Search the records for the word "base" and pick out every line that has it.
Start of STORED DATA
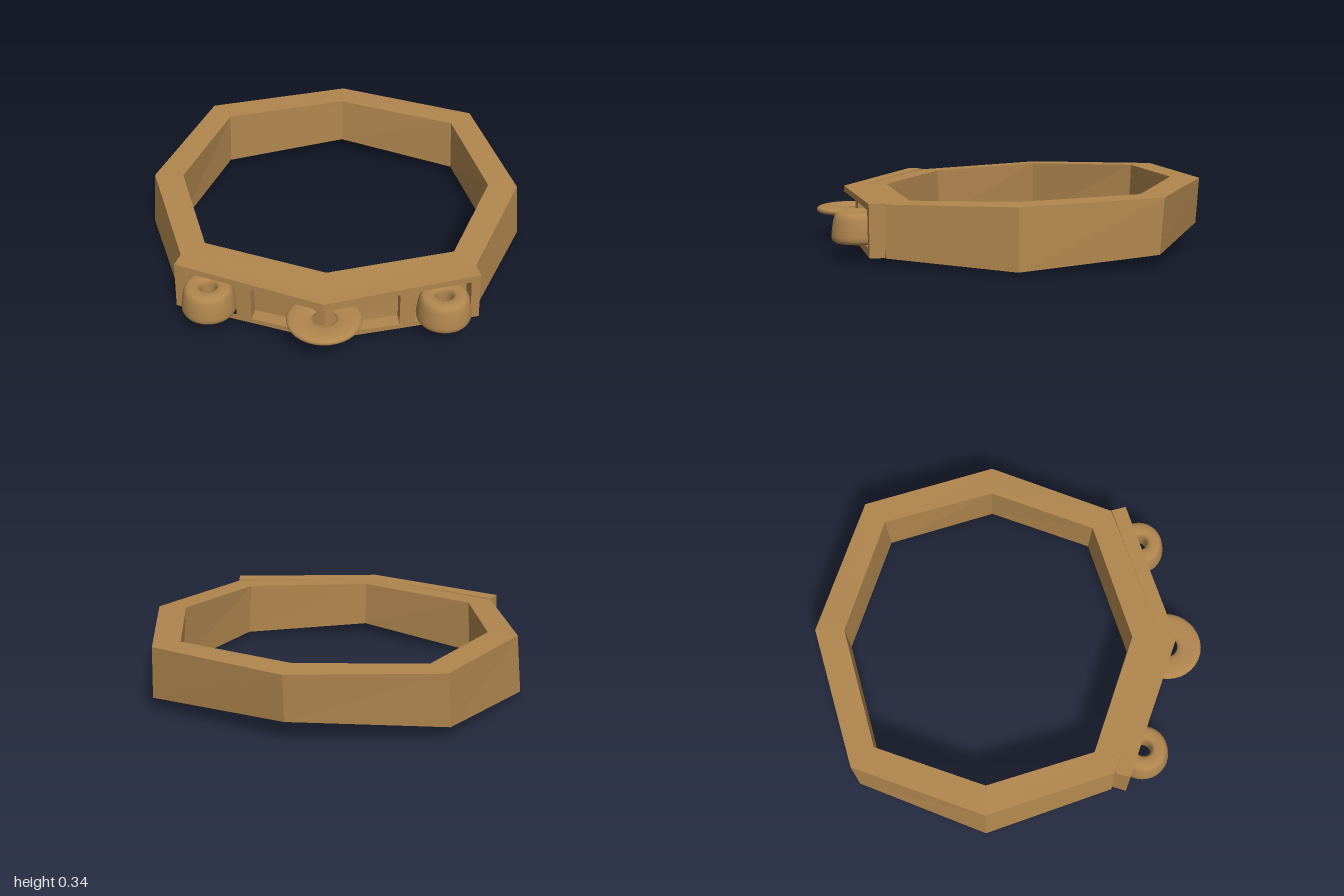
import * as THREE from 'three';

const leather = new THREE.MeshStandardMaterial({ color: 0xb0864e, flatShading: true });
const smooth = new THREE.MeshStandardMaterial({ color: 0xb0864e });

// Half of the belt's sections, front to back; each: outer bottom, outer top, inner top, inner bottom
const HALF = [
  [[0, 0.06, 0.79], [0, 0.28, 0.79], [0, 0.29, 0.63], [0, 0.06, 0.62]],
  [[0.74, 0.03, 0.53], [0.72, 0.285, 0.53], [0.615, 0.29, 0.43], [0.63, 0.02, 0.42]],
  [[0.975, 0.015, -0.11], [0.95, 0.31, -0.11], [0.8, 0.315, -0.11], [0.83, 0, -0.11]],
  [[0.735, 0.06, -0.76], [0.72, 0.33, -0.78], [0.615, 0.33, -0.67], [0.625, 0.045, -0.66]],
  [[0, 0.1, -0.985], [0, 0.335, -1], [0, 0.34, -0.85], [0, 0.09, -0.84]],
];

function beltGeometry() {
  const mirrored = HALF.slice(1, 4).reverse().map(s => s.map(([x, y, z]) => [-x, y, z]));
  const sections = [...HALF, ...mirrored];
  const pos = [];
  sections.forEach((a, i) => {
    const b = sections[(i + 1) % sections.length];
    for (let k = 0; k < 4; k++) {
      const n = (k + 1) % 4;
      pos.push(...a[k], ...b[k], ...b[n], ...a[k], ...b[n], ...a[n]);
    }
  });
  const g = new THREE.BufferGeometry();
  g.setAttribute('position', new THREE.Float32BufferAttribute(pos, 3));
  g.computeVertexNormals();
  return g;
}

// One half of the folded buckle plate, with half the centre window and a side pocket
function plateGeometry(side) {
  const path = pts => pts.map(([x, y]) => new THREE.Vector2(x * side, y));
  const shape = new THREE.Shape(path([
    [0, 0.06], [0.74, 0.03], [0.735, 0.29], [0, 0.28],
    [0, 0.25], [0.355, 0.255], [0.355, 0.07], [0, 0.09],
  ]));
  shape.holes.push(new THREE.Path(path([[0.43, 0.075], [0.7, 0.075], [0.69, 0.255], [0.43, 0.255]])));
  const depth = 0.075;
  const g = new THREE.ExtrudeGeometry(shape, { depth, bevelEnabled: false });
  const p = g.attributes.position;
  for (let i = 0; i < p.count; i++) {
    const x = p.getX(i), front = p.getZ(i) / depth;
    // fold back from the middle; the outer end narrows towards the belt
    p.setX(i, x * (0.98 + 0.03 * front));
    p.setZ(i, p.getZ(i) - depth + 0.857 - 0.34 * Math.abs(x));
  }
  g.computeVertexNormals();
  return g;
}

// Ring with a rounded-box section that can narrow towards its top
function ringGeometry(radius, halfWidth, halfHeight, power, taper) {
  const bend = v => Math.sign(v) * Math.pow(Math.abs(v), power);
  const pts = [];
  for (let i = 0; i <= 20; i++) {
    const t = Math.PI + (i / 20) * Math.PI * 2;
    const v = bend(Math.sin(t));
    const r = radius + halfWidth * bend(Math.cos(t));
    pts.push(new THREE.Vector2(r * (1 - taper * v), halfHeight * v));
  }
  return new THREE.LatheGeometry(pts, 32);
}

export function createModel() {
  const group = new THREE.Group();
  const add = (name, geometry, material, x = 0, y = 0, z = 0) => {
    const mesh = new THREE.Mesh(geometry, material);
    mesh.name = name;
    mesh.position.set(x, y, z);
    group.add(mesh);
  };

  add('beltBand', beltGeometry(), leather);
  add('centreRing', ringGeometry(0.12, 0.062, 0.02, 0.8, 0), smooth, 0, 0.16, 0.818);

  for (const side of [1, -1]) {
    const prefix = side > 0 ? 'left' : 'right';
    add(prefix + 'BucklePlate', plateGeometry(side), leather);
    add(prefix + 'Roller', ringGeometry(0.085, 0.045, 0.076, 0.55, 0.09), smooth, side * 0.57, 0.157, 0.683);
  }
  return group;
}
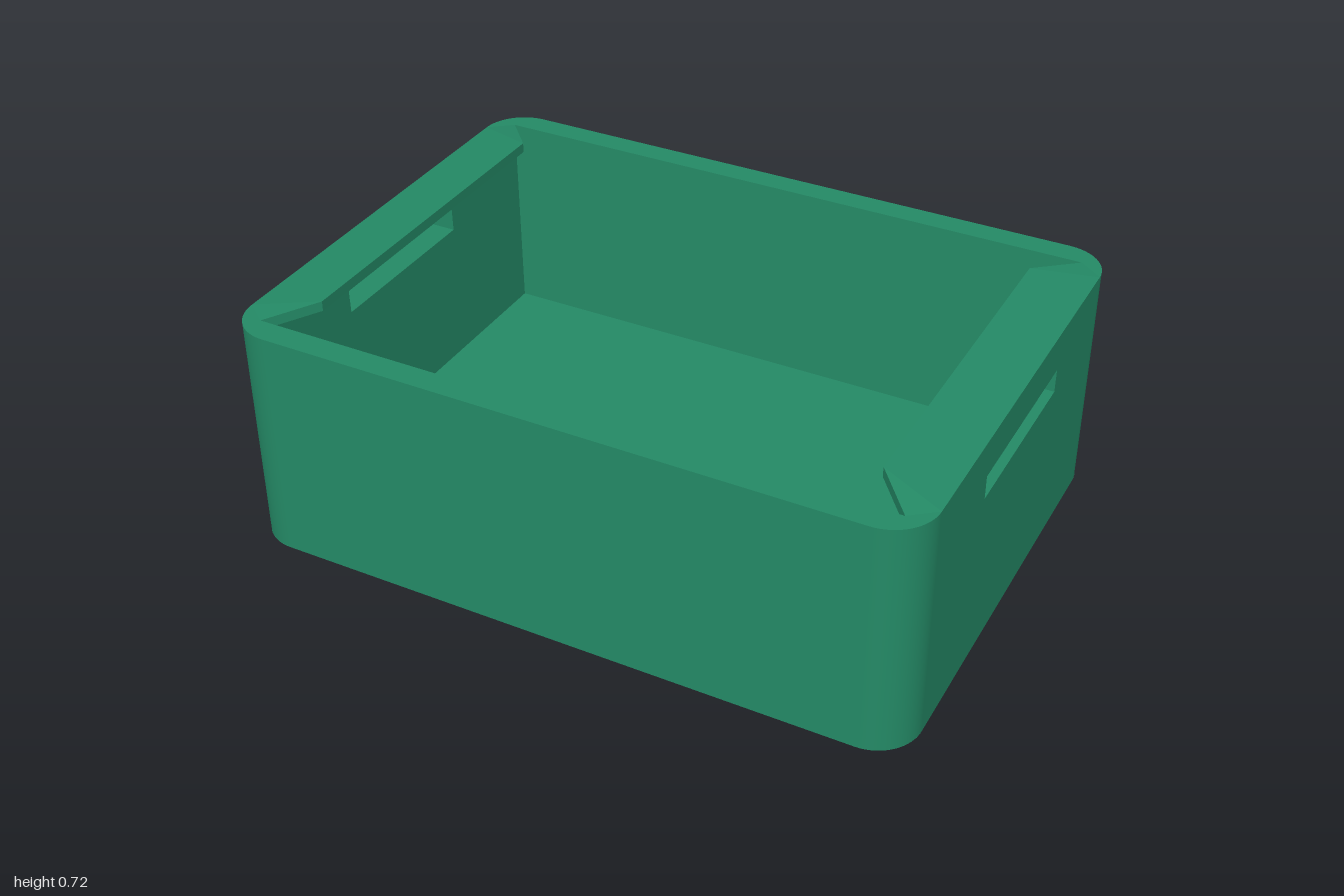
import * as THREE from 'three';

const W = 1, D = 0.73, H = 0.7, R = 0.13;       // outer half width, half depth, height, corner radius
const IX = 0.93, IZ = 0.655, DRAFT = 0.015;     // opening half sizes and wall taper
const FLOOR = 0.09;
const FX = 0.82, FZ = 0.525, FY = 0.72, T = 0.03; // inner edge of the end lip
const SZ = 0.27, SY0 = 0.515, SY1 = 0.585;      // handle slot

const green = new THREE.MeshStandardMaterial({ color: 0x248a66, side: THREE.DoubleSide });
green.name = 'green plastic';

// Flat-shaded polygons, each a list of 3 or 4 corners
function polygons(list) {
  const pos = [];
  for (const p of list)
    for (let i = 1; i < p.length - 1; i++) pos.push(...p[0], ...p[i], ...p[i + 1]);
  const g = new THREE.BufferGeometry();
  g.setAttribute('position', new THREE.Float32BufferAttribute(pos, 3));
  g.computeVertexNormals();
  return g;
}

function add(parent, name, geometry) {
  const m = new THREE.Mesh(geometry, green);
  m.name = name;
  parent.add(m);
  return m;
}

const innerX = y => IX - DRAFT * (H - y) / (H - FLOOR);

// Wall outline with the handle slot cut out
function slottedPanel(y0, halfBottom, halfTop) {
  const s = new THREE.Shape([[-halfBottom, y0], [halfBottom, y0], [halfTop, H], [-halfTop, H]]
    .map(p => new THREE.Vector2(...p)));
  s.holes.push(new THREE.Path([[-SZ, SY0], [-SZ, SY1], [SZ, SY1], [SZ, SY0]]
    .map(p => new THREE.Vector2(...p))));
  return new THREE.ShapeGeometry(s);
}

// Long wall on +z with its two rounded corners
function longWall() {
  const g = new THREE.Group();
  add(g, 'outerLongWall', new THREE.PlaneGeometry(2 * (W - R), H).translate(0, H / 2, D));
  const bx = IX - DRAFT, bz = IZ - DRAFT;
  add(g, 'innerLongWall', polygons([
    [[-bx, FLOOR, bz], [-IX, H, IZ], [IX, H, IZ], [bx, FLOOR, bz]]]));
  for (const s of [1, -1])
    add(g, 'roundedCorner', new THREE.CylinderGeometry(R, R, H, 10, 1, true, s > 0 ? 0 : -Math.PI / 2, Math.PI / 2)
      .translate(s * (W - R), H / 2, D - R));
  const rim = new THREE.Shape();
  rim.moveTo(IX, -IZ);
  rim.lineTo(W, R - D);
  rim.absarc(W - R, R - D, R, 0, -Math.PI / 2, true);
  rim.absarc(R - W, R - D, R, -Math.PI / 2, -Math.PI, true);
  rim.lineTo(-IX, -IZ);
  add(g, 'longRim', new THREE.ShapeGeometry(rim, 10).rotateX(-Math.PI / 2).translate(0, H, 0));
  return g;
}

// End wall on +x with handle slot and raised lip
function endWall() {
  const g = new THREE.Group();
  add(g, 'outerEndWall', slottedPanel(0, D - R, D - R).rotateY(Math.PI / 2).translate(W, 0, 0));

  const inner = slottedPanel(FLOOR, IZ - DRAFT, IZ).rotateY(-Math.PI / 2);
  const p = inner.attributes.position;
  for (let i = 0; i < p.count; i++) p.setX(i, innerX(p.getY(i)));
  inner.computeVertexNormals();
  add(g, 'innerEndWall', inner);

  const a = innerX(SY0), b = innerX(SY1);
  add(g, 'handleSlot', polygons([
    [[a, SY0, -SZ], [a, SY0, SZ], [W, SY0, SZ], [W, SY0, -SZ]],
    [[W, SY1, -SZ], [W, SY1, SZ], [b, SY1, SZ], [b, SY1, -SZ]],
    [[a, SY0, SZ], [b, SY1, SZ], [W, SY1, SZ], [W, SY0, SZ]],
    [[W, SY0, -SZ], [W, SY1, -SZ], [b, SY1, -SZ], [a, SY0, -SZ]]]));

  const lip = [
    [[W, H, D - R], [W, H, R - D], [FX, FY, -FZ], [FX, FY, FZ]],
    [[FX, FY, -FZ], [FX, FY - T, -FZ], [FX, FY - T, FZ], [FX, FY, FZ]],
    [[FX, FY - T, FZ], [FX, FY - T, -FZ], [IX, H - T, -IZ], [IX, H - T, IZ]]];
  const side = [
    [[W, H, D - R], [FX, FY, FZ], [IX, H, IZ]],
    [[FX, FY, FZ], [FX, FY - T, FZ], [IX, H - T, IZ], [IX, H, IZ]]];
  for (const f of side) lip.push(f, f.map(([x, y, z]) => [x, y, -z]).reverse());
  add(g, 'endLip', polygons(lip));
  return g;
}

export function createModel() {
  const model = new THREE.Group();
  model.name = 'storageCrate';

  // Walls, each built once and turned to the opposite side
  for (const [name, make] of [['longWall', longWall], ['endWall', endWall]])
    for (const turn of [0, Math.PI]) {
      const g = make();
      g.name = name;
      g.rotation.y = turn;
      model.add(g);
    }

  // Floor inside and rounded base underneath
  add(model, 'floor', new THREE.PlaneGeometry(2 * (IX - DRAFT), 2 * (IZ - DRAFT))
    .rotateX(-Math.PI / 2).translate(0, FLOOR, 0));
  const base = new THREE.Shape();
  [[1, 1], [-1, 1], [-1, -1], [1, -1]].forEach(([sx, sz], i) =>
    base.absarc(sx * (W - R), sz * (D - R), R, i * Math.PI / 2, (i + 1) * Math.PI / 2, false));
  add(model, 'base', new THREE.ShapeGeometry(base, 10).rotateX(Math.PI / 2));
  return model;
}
End of STORED DATA
TASK OUTPUT:
  // Floor inside and rounded base underneath
  const base = new THREE.Shape();
    base.absarc(sx * (W - R), sz * (D - R), R, i * Math.PI / 2, (i + 1) * Math.PI / 2, false));
  add(model, 'base', new THREE.ShapeGeometry(base, 10).rotateX(Math.PI / 2));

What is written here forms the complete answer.